### Description of the task
Could you reproduce the lines below from the one with "1.455, top: 1.61" through the one with "plate(s.name + 'SleeveShoulder', s.step, s.top"? Keep both ends and add nothing.

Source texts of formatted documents
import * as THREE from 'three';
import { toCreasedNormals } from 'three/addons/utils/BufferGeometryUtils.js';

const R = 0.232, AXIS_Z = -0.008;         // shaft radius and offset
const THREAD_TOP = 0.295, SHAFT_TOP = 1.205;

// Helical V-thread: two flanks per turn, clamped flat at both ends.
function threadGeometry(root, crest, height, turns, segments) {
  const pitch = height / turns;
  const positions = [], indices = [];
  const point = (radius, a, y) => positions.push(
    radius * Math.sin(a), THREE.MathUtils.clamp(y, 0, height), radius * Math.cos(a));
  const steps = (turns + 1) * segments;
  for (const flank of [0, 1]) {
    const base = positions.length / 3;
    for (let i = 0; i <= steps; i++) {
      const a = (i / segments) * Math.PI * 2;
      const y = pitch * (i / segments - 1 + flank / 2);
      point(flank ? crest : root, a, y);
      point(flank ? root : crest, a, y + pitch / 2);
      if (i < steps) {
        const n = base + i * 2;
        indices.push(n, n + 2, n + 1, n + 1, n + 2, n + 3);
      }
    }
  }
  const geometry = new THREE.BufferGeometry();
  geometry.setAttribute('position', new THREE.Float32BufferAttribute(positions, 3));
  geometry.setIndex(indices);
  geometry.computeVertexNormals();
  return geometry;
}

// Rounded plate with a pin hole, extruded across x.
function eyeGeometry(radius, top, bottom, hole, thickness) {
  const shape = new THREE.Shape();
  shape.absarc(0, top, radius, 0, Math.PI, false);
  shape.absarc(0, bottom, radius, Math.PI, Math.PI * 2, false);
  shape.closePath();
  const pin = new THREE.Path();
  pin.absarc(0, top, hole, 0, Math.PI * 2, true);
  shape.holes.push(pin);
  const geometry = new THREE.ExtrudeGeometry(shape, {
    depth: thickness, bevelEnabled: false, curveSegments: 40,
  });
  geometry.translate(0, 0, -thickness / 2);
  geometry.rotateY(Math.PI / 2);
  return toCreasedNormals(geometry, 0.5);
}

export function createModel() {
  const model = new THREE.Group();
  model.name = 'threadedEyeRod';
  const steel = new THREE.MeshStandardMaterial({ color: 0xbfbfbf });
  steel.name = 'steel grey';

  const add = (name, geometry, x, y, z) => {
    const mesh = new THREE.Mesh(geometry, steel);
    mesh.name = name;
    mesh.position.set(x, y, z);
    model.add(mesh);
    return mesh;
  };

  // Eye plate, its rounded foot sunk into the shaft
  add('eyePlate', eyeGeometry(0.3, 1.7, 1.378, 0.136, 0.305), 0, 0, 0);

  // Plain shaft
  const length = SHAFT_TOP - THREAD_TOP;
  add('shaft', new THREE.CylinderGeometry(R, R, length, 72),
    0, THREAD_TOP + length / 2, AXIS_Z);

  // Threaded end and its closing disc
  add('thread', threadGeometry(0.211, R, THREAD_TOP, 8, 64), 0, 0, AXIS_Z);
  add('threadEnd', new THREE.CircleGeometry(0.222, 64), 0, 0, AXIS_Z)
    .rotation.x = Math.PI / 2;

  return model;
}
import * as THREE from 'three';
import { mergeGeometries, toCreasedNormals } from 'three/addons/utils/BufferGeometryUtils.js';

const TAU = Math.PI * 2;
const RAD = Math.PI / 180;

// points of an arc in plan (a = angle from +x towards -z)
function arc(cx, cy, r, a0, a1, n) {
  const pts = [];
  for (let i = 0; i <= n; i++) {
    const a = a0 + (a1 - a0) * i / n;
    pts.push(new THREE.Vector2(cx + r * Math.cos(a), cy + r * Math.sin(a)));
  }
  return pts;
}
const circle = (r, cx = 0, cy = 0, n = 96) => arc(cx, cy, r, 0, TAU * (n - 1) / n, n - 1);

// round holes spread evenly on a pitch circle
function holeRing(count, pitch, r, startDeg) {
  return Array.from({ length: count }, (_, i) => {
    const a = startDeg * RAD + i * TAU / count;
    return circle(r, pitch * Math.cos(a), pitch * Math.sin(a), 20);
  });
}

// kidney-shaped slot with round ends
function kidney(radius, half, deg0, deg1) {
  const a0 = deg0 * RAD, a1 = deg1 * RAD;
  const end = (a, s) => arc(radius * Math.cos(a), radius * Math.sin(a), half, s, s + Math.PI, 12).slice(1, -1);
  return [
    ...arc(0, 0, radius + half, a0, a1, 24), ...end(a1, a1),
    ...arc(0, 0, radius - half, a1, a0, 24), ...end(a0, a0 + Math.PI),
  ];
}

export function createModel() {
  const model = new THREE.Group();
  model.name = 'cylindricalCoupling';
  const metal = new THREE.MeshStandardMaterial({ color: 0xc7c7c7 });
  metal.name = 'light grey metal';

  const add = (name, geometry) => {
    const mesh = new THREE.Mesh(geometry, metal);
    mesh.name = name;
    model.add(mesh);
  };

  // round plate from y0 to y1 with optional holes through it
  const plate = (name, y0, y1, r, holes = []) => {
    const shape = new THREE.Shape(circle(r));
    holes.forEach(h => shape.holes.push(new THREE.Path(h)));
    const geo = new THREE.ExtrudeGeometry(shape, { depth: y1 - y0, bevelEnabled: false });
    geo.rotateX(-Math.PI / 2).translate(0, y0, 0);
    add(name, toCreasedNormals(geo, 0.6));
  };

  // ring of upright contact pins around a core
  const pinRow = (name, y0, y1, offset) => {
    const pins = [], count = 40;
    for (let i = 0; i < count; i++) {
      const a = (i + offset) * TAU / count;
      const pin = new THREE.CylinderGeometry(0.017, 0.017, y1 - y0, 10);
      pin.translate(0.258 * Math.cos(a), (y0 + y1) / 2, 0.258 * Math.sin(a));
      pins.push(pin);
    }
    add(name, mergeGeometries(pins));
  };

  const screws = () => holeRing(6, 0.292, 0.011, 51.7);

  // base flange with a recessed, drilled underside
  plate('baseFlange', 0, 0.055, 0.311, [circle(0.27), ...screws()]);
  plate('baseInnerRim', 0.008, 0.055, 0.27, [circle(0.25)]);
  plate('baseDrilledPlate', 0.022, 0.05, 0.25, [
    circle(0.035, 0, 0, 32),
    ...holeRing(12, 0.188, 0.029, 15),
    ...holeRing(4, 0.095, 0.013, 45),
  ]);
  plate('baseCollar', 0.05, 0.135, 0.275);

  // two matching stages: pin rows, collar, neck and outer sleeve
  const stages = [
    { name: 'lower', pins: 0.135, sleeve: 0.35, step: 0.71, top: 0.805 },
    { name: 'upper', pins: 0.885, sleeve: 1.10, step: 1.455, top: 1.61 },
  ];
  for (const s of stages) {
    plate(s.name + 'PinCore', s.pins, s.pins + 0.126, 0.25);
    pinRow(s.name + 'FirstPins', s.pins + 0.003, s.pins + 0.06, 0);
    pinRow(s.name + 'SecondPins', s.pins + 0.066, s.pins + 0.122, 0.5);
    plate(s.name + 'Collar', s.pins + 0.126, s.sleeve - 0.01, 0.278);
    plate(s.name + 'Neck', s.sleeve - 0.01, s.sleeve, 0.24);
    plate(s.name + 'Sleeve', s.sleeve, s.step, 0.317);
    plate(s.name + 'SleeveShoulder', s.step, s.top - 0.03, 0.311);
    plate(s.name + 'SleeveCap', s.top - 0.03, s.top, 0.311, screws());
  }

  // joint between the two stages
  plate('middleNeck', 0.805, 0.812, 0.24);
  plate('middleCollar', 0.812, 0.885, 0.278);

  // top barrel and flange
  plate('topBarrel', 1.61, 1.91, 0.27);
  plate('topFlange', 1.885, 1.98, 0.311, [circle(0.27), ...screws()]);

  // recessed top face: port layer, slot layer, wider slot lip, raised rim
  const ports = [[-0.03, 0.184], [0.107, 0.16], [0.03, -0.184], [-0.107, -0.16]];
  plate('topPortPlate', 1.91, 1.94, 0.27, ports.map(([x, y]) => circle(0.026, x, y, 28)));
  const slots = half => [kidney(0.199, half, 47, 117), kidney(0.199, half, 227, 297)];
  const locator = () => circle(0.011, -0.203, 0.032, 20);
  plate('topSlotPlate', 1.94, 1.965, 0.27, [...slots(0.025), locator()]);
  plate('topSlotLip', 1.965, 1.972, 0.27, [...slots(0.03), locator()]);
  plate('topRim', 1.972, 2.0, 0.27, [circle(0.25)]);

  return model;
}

### Solution to this exercise
    { name: 'upper', pins: 0.885, sleeve: 1.10, step: 1.455, top: 1.61 },
  ];
  for (const s of stages) {
    plate(s.name + 'PinCore', s.pins, s.pins + 0.126, 0.25);
    pinRow(s.name + 'FirstPins', s.pins + 0.003, s.pins + 0.06, 0);
    pinRow(s.name + 'SecondPins', s.pins + 0.066, s.pins + 0.122, 0.5);
    plate(s.name + 'Collar', s.pins + 0.126, s.sleeve - 0.01, 0.278);
    plate(s.name + 'Neck', s.sleeve - 0.01, s.sleeve, 0.24);
    plate(s.name + 'Sleeve', s.sleeve, s.step, 0.317);
    plate(s.name + 'SleeveShoulder', s.step, s.top - 0.03, 0.311);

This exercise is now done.